> AIM OF THE EXERCISE
Quote exactly the lines spanning from the top of the data below to the line that contains "const paint = mat(0xc8cfee), tan", including both.

> RECORDS FOR THIS TASK
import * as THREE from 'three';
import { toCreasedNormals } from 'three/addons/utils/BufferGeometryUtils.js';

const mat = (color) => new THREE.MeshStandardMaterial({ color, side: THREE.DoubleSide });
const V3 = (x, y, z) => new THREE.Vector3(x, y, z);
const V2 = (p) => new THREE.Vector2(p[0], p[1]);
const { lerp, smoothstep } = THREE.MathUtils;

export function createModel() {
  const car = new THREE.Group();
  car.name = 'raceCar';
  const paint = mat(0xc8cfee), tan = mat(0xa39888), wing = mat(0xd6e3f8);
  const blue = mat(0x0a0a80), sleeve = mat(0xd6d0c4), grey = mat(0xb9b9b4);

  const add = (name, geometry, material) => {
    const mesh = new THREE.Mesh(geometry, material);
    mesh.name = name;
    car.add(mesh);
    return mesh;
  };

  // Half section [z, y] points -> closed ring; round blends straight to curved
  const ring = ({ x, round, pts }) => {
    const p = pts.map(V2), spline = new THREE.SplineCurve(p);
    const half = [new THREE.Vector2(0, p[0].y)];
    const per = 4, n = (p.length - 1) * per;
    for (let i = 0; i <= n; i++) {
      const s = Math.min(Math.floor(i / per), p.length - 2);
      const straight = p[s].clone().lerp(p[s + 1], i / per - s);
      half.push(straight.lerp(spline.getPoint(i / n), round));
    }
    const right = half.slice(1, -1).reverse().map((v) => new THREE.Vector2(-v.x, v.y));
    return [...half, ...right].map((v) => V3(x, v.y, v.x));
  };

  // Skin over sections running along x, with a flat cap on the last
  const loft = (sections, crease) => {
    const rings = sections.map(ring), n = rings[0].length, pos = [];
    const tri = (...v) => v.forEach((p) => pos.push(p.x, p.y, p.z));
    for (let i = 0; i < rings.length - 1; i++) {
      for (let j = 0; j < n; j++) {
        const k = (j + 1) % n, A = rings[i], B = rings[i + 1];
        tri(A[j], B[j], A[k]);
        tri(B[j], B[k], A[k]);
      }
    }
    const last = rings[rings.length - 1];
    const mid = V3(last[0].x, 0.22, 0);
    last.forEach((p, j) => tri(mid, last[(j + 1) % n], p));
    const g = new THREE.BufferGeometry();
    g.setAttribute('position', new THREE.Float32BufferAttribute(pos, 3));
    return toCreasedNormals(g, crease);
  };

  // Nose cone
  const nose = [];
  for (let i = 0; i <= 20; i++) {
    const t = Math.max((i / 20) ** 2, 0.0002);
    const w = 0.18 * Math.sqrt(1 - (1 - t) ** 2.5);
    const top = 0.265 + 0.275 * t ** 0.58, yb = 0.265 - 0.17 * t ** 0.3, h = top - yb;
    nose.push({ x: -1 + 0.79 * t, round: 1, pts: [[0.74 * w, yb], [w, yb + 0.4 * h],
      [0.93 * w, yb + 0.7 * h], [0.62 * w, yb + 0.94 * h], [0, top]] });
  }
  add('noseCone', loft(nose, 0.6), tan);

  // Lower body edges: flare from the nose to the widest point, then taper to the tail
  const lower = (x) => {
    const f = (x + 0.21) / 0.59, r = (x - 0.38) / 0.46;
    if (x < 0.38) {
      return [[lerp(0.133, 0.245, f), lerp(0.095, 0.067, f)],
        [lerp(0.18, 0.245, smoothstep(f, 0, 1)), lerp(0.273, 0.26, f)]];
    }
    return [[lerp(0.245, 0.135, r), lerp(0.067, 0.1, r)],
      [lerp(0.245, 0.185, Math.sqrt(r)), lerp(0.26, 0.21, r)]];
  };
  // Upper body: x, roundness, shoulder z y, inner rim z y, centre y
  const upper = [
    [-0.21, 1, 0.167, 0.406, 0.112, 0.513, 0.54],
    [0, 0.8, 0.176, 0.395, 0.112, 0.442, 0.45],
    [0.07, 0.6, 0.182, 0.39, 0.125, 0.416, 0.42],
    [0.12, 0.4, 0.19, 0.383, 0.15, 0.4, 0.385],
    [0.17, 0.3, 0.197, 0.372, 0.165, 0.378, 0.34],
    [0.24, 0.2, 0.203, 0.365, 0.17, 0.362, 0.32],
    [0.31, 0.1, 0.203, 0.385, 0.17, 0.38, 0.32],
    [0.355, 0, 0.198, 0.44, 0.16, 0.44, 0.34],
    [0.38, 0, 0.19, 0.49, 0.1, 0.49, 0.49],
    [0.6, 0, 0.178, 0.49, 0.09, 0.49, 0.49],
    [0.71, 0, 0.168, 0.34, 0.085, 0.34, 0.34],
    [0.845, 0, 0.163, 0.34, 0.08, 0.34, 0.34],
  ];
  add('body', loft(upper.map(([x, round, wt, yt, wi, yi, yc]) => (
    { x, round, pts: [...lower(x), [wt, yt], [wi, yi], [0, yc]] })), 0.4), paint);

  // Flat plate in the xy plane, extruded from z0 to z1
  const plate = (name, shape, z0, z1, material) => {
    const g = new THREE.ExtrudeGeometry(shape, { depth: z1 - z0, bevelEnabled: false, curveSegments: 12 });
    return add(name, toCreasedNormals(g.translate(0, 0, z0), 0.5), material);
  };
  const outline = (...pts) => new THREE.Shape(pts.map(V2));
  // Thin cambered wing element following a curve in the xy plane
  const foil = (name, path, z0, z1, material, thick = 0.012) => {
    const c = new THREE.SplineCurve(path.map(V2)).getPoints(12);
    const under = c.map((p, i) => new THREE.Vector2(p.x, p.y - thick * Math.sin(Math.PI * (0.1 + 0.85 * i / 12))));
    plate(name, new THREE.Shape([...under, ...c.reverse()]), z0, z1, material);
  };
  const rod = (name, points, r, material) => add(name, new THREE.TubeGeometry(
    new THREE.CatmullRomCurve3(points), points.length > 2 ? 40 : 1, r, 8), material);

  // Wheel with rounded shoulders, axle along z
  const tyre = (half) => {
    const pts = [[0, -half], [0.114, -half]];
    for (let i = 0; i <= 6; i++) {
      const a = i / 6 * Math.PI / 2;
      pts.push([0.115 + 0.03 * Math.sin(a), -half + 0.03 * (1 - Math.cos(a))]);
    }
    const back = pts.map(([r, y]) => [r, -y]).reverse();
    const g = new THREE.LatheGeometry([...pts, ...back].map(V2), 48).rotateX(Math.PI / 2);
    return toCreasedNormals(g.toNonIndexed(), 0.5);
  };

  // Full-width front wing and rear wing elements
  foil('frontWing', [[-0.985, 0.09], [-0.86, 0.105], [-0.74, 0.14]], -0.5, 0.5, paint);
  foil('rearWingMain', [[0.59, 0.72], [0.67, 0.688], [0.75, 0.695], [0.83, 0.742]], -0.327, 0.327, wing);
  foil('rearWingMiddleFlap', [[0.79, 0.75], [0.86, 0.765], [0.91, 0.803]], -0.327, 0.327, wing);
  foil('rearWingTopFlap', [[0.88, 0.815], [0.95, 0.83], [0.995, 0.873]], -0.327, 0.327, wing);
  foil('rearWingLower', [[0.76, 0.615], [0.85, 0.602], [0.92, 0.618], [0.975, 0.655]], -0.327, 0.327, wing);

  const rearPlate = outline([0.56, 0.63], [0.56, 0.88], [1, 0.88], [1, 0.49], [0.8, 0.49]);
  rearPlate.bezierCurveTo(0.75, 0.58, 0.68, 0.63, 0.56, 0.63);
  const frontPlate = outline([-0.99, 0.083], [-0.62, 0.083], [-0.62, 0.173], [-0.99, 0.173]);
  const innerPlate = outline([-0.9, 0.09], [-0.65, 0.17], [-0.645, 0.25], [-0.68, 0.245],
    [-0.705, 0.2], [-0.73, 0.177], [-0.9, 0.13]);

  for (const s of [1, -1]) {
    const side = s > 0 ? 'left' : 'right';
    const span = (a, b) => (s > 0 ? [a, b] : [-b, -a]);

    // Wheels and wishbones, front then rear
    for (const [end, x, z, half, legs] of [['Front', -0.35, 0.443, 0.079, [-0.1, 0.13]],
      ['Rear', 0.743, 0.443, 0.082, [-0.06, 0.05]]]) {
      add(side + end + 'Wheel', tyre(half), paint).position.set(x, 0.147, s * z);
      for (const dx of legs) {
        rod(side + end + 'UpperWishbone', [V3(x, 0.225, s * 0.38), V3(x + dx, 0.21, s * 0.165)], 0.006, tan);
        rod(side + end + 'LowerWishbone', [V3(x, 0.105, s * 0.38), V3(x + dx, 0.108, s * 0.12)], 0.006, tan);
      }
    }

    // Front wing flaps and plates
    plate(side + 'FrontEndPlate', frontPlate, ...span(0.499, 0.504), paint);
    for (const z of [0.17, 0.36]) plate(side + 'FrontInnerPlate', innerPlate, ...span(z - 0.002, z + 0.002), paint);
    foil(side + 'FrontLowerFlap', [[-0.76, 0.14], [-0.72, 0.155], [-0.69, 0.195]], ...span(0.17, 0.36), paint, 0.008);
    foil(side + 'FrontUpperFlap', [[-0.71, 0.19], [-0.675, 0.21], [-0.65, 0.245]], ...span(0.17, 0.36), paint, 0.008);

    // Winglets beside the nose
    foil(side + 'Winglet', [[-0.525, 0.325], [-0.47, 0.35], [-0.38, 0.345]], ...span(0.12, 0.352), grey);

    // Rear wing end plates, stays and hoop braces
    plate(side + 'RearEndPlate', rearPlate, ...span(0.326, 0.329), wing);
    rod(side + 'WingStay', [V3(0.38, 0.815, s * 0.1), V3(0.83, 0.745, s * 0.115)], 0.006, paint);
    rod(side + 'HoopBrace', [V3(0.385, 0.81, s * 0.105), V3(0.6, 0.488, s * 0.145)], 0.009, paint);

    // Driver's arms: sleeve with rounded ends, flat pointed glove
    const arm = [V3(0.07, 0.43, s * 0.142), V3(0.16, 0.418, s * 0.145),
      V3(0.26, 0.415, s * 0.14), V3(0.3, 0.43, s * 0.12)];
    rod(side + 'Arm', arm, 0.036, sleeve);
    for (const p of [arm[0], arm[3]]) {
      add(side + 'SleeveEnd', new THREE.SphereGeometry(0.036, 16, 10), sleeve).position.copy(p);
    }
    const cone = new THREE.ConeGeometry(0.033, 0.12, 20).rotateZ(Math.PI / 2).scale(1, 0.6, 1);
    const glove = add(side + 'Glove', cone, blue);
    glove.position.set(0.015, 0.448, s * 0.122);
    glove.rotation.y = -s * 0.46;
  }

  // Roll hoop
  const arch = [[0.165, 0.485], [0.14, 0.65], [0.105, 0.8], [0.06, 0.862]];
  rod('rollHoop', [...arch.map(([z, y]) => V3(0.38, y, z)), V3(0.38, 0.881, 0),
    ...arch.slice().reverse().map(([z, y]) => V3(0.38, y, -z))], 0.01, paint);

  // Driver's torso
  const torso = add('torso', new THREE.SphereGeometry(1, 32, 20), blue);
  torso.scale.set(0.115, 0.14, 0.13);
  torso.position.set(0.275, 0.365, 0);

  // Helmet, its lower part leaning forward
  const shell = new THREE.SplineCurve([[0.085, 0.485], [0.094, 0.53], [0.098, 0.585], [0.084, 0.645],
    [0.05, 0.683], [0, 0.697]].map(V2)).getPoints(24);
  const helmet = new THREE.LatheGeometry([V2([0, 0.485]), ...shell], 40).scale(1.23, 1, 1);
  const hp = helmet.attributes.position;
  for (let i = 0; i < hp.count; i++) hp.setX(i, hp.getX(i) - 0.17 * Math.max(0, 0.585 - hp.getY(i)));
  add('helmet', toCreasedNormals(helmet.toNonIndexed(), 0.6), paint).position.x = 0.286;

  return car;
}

> RESPONSE TO THE EXERCISE
import * as THREE from 'three';
import { toCreasedNormals } from 'three/addons/utils/BufferGeometryUtils.js';

const mat = (color) => new THREE.MeshStandardMaterial({ color, side: THREE.DoubleSide });
const V3 = (x, y, z) => new THREE.Vector3(x, y, z);
const V2 = (p) => new THREE.Vector2(p[0], p[1]);
const { lerp, smoothstep } = THREE.MathUtils;

export function createModel() {
  const car = new THREE.Group();
  car.name = 'raceCar';
  const paint = mat(0xc8cfee), tan = mat(0xa39888), wing = mat(0xd6e3f8);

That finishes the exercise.